Muscle fatigue plays a major role in how much you slow down during your race. By building strength, your muscles become more resilient and are in better condition to handle the load put on them throughout a race.

If you can delay the rate at which your muscles fatigue and your running form deteriorates, this will translate into a faster overall finishing time. It will also contribute to a faster recovery post race too.

If that’s not enough, your chances of injury will also reduce too.

In Closing

Now that you understand why hills are speedwork in disguise, it is time to take advantage. Lace up your runners and head for the hills.

Run a mix of short, moderate and long hills. Run different gradients.
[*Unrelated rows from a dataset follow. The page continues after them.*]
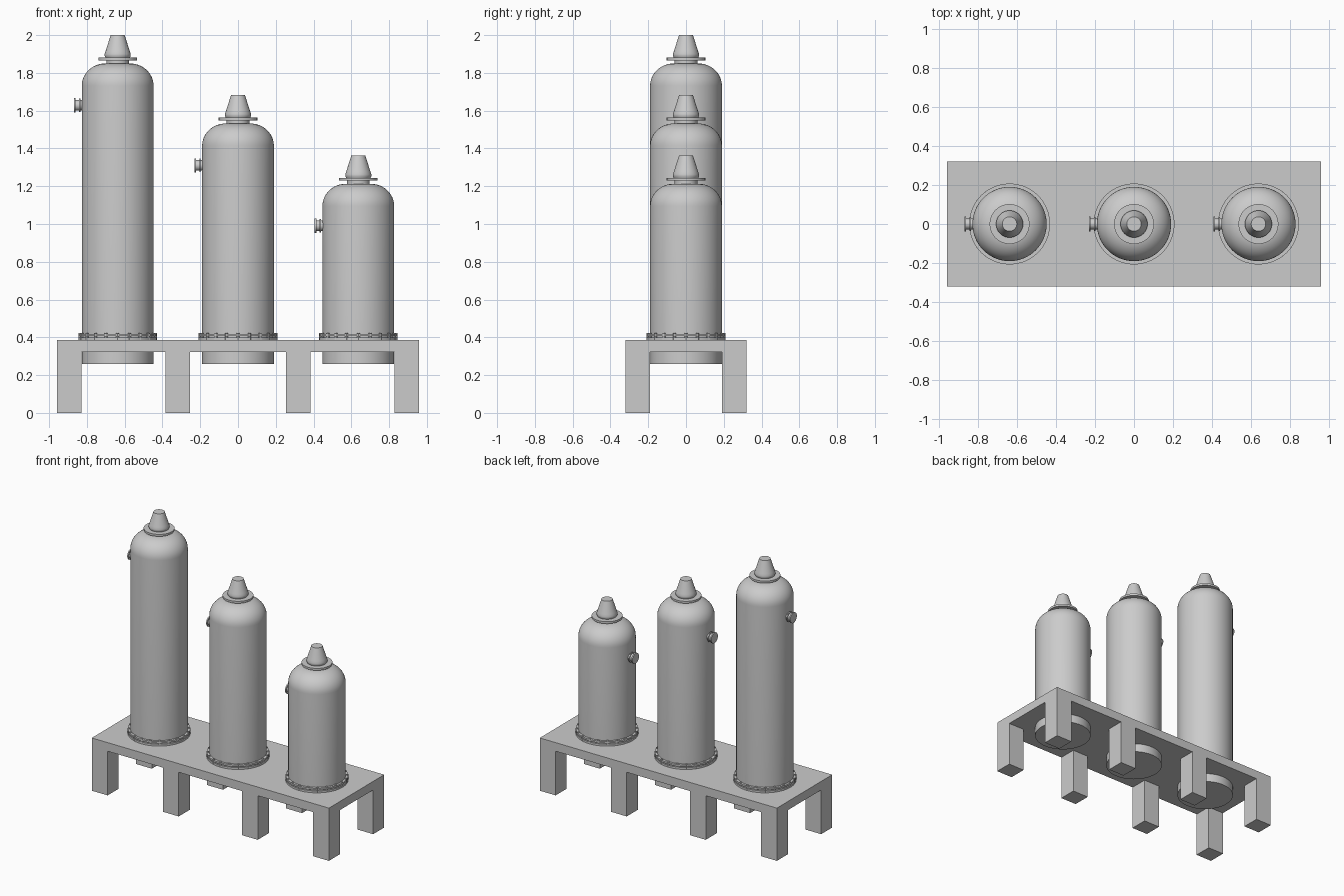
import bpy
import bmesh
from math import cos, sin, pi, radians
from mathutils import Matrix, Vector

default_cube = bpy.data.objects.get("Cube")
if default_cube:
    bpy.data.objects.remove(default_cube, do_unlink=True)

GREY = (0.6, 0.6, 0.6, 1)
metal = bpy.data.materials.new("plain_grey")
metal.use_nodes = True
metal.diffuse_color = GREY
metal.node_tree.nodes["Principled BSDF"].inputs["Base Color"].default_value = GREY


def finish(name, bm, smooth=True):
    bmesh.ops.recalc_face_normals(bm, faces=bm.faces)
    mesh = bpy.data.meshes.new(name)
    bm.to_mesh(mesh)
    bm.free()
    mesh.materials.append(metal)
    obj = bpy.data.objects.new(name, mesh)
    bpy.context.collection.objects.link(obj)
    if smooth:
        bpy.ops.object.select_all(action="DESELECT")
        obj.select_set(True)
        bpy.context.view_layer.objects.active = obj
        bpy.ops.object.shade_smooth_by_angle(angle=radians(30))
    return obj


def lathe(name, profile, matrix, sides=64):
    """Closed solid of revolution from (radius, height) pairs."""
    bm = bmesh.new()
    rings = [[bm.verts.new(matrix @ Vector((r * cos(2 * pi * i / sides),
                                            r * sin(2 * pi * i / sides), h)))
              for i in range(sides)] for r, h in profile]
    for low, high in zip(rings, rings[1:]):
        for i in range(sides):
            j = (i + 1) % sides
            bm.faces.new((low[i], low[j], high[j], high[i]))
    bm.faces.new(rings[0])
    bm.faces.new(rings[-1])
    return finish(name, bm)


# Stand: slab with its legs extruded from the underside grid
HALF_X, HALF_Y, LEG = 0.957, 0.319, 0.128
SLAB_LOW, SLAB_TOP = 0.322, 0.385
xs = [-HALF_X, -HALF_X + LEG, -0.383, -0.255, 0.255, 0.383, HALF_X - LEG, HALF_X]
ys = [-HALF_Y, -HALF_Y + LEG, HALF_Y - LEG, HALF_Y]
bm = bmesh.new()
grid = [[bm.verts.new((x, y, SLAB_LOW)) for y in ys] for x in xs]
legs = []
for i in range(len(xs) - 1):
    for j in range(len(ys) - 1):
        face = bm.faces.new((grid[i][j], grid[i][j + 1],
                             grid[i + 1][j + 1], grid[i + 1][j]))
        if i % 2 == 0 and j % 2 == 0:
            legs.append(face)
top = bmesh.ops.extrude_face_region(bm, geom=bm.faces[:], use_keep_orig=True)
for v in top["geom"]:
    if isinstance(v, bmesh.types.BMVert):
        v.co.z = SLAB_TOP
for face in legs:
    foot = bmesh.ops.extrude_discrete_faces(bm, faces=[face])["faces"][0]
    for v in foot.verts:
        v.co.z = 0
finish("stand", bm, smooth=False)

# Pressure vessels
RADIUS, SHOULDER_W, SHOULDER_H, BOTTOM = 0.19, 0.125, 0.118, 0.26
for label, x, height in (("tall", -0.637, 2.0), ("middle", 0, 1.682),
                         ("short", 0.637, 1.363)):
    at = Matrix.Translation((x, 0, 0))
    crown = height - 0.15

    # Shell with rounded shoulder
    shell = [(RADIUS, BOTTOM)]
    for k in range(13):
        a = k * pi / 24
        shell.append((RADIUS - SHOULDER_W * (1 - cos(a)),
                      crown - SHOULDER_H * (1 - sin(a))))
    lathe(label + "_vessel_shell", shell, at)

    # Neck, cap plate and tapered cap
    cap = Matrix.Translation((x, 0, crown))
    lathe(label + "_neck", [(0.06, -0.005), (0.06, 0.018)], cap)
    lathe(label + "_cap_plate", [(0.102, 0.016), (0.102, 0.031)], cap)
    lathe(label + "_tapered_cap", [(0.064, 0.03), (0.069, 0.04), (0.069, 0.05),
                                   (0.064, 0.065), (0.037, 0.15)], cap)

    # Bolted base flange
    lathe(label + "_base_flange",
          [(0.207, 0.385), (0.207, 0.399), (0.193, 0.399),
           (0.193, 0.406), (0.207, 0.406), (0.207, 0.418)], at)
    bm = bmesh.new()
    for k in range(20):
        a = 2 * pi * k / 20
        spot = Matrix.Translation((x + 0.2 * cos(a), 0.2 * sin(a), 0.404))
        bmesh.ops.create_cone(bm, cap_ends=True, segments=8, radius1=0.008,
                              radius2=0.008, depth=0.038, matrix=spot)
    finish(label + "_flange_bolts", bm)

    # Side nozzle with twin flanges
    side = Matrix.Translation((x - RADIUS, 0, height - 0.372)) @ Matrix.Rotation(-pi / 2, 4, "Y")
    lathe(label + "_side_nozzle",
          [(0.028, -0.01), (0.028, 0.008), (0.036, 0.008), (0.036, 0.015),
           (0.028, 0.015), (0.028, 0.032), (0.038, 0.032), (0.038, 0.041)],
          side, 32)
Run continuously over a hilly course or focus you effort with hill reps.

With all these options, there are countless sessions you can leverage to make you a stronger, more resilient and faster runner.

AuthorBen PulhamBen Pulham is a former professional triathlete and the founder of Coached, a heart rate training programme that helps you optimise, track and enjoy your training.